▶ **Work to complete**:
The entries below should be repeated exactly, with no pictures carried over.

Plain-text document sources:
====

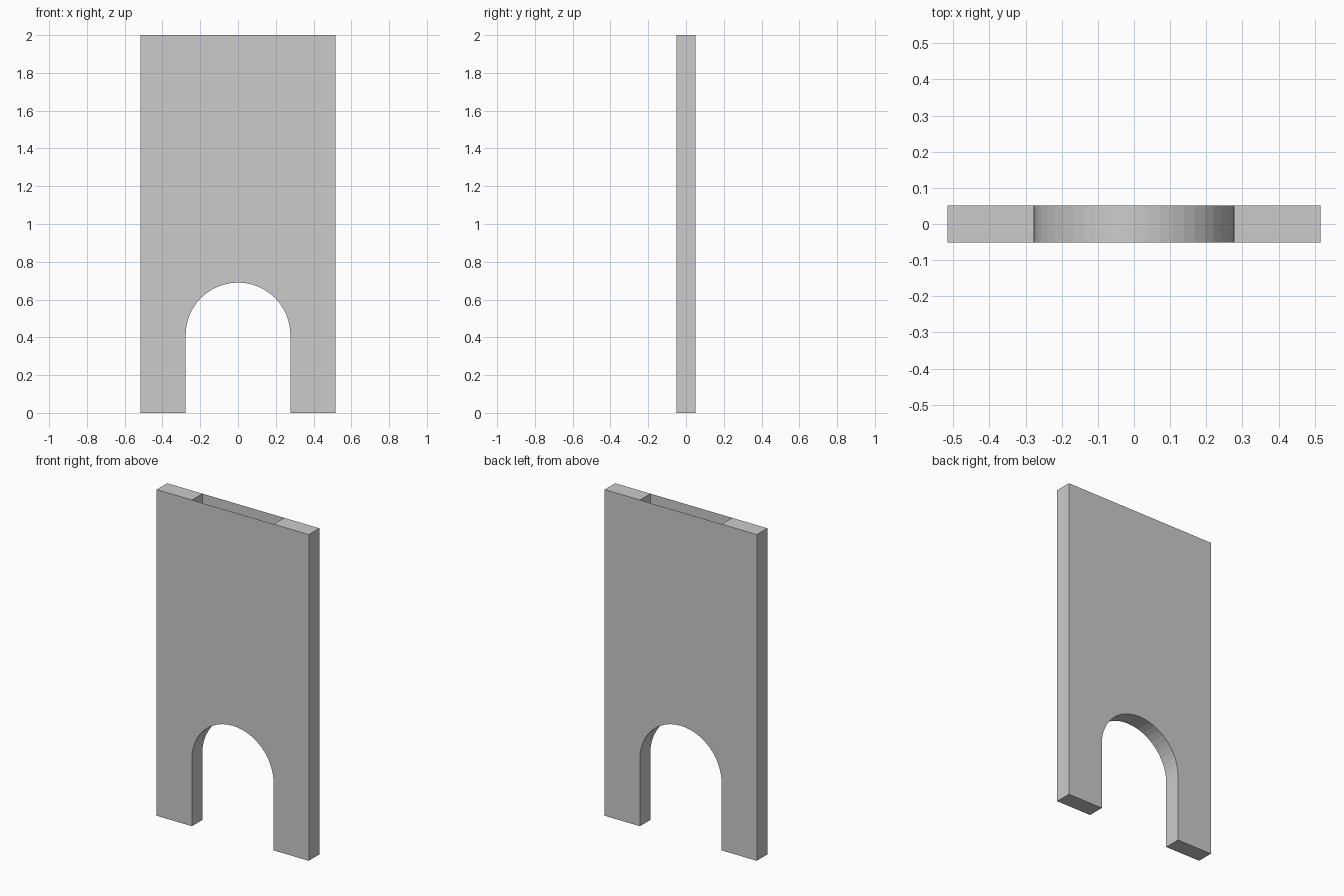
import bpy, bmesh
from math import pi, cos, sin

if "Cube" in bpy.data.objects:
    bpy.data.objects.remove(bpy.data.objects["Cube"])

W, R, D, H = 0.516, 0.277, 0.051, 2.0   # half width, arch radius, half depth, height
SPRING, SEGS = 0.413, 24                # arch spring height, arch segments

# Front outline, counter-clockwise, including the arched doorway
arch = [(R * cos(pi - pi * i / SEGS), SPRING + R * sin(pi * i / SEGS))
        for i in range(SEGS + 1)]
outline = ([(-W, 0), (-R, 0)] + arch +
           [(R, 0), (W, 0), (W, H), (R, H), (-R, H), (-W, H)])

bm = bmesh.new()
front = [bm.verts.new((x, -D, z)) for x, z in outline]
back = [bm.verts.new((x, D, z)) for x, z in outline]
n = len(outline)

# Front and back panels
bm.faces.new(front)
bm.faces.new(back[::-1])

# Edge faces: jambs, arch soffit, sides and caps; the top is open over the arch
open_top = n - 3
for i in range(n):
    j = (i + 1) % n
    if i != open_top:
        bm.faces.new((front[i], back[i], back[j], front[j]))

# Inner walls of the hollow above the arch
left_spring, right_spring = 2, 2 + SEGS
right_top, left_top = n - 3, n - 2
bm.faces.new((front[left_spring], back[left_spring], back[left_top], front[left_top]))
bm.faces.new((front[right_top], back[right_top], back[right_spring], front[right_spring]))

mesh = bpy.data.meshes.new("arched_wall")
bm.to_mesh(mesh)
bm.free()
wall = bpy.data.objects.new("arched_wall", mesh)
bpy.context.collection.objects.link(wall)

====

▶ **Response area**:
import bpy, bmesh
from math import pi, cos, sin

if "Cube" in bpy.data.objects:
    bpy.data.objects.remove(bpy.data.objects["Cube"])

W, R, D, H = 0.516, 0.277, 0.051, 2.0   # half width, arch radius, half depth, height
SPRING, SEGS = 0.413, 24                # arch spring height, arch segments

# Front outline, counter-clockwise, including the arched doorway
arch = [(R * cos(pi - pi * i / SEGS), SPRING + R * sin(pi * i / SEGS))
        for i in range(SEGS + 1)]
outline = ([(-W, 0), (-R, 0)] + arch +
           [(R, 0), (W, 0), (W, H), (R, H), (-R, H), (-W, H)])

bm = bmesh.new()
front = [bm.verts.new((x, -D, z)) for x, z in outline]
back = [bm.verts.new((x, D, z)) for x, z in outline]
n = len(outline)

# Front and back panels
bm.faces.new(front)
bm.faces.new(back[::-1])

# Edge faces: jambs, arch soffit, sides and caps; the top is open over the arch
open_top = n - 3
for i in range(n):
    j = (i + 1) % n
    if i != open_top:
        bm.faces.new((front[i], back[i], back[j], front[j]))

# Inner walls of the hollow above the arch
left_spring, right_spring = 2, 2 + SEGS
right_top, left_top = n - 3, n - 2
bm.faces.new((front[left_spring], back[left_spring], back[left_top], front[left_top]))
bm.faces.new((front[right_top], back[right_top], back[right_spring], front[right_spring]))

mesh = bpy.data.meshes.new("arched_wall")
bm.to_mesh(mesh)
bm.free()
wall = bpy.data.objects.new("arched_wall", mesh)
bpy.context.collection.objects.link(wall)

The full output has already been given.